■ **What needs to be done**: Print the data that follows exactly as it stands, from its first line through the line containing "s.absarc(0, y0, r, Math.PI, Math.PI", and stop there.

■ **Input material**:
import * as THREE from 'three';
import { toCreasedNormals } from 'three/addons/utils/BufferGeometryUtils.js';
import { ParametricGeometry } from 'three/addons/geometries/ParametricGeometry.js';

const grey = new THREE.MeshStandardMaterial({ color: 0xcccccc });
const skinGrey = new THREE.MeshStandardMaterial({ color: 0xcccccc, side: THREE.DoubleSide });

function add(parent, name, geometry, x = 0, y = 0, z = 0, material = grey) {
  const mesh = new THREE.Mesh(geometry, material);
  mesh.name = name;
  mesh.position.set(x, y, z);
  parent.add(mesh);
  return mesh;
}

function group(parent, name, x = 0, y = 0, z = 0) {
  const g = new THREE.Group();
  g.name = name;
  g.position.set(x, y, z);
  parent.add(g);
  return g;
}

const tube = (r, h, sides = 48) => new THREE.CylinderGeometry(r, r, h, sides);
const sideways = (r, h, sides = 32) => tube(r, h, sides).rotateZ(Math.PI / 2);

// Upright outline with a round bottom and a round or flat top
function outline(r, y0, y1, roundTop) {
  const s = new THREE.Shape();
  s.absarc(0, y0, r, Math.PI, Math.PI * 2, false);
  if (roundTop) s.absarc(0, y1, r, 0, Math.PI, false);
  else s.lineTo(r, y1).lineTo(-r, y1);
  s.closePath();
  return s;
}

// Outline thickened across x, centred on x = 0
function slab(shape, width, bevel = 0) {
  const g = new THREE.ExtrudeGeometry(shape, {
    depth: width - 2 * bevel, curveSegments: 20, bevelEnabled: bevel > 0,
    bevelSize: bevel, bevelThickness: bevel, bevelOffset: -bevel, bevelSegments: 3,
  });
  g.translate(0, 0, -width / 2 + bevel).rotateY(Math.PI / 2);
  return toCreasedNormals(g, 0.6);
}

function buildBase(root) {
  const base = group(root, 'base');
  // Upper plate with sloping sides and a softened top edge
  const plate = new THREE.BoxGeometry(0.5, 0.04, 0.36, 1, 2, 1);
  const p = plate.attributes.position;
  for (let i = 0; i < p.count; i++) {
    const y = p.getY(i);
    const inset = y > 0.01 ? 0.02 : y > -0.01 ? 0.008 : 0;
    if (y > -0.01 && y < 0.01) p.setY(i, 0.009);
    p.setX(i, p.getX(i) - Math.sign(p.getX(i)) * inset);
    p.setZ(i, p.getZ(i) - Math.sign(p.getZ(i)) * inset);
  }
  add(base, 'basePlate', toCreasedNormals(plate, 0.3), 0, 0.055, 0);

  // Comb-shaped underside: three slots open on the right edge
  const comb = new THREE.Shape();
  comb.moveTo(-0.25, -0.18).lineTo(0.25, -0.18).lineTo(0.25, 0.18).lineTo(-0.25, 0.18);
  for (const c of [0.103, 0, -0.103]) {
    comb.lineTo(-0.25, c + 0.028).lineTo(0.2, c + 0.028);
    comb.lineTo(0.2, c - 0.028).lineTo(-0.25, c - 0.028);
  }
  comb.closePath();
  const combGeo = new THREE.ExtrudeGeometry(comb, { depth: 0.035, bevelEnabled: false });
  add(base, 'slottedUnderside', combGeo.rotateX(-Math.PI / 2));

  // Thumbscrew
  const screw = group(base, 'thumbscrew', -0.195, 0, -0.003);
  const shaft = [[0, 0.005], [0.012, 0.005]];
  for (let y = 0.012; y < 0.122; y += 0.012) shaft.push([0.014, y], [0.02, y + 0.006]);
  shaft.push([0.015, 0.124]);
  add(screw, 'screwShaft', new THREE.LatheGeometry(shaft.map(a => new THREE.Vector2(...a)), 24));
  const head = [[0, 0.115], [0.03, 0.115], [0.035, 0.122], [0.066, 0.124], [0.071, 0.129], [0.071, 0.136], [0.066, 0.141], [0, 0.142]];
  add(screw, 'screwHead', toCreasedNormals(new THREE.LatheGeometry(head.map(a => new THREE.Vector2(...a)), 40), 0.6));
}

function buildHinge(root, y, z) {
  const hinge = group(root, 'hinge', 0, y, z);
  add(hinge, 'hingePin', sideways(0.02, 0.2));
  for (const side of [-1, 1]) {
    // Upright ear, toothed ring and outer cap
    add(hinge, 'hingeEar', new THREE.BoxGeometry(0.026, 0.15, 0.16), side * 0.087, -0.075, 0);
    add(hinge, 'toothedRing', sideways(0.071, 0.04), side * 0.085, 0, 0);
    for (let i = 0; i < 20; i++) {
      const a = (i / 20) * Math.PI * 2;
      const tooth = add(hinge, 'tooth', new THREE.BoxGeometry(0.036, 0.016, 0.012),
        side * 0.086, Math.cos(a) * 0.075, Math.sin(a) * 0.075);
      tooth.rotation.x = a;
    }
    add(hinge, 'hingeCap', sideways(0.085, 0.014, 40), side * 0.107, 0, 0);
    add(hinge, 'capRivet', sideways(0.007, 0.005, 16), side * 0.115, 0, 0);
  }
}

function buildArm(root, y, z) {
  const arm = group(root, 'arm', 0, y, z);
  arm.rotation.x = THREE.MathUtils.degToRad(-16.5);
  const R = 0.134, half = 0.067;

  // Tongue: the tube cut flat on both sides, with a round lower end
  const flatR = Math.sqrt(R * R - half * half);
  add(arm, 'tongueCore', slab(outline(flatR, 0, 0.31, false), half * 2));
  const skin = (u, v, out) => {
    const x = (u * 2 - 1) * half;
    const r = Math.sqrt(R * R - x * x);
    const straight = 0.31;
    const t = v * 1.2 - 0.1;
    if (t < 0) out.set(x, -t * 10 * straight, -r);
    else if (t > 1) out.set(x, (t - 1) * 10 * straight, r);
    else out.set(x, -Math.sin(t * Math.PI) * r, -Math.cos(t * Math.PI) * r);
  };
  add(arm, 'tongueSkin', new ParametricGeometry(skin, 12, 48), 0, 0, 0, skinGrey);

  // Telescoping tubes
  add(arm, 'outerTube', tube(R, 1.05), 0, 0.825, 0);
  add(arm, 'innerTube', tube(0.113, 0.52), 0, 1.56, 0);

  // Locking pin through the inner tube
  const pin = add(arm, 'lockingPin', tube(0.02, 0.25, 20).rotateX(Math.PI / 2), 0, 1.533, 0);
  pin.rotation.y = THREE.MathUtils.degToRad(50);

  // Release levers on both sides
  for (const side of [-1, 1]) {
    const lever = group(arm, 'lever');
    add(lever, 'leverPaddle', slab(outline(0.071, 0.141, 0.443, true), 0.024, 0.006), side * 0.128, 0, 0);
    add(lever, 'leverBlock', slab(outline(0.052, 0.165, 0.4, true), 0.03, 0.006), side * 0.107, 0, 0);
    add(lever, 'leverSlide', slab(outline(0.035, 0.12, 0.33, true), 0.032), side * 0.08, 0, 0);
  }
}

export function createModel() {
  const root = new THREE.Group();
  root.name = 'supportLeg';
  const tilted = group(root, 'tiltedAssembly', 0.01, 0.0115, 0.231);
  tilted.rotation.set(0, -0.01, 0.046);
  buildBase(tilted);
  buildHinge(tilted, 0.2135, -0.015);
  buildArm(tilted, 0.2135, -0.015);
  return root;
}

■ **Answer to this task**:
import * as THREE from 'three';
import { toCreasedNormals } from 'three/addons/utils/BufferGeometryUtils.js';
import { ParametricGeometry } from 'three/addons/geometries/ParametricGeometry.js';

const grey = new THREE.MeshStandardMaterial({ color: 0xcccccc });
const skinGrey = new THREE.MeshStandardMaterial({ color: 0xcccccc, side: THREE.DoubleSide });

function add(parent, name, geometry, x = 0, y = 0, z = 0, material = grey) {
  const mesh = new THREE.Mesh(geometry, material);
  mesh.name = name;
  mesh.position.set(x, y, z);
  parent.add(mesh);
  return mesh;
}

function group(parent, name, x = 0, y = 0, z = 0) {
  const g = new THREE.Group();
  g.name = name;
  g.position.set(x, y, z);
  parent.add(g);
  return g;
}

const tube = (r, h, sides = 48) => new THREE.CylinderGeometry(r, r, h, sides);
const sideways = (r, h, sides = 32) => tube(r, h, sides).rotateZ(Math.PI / 2);

// Upright outline with a round bottom and a round or flat top
function outline(r, y0, y1, roundTop) {
  const s = new THREE.Shape();
  s.absarc(0, y0, r, Math.PI, Math.PI * 2, false);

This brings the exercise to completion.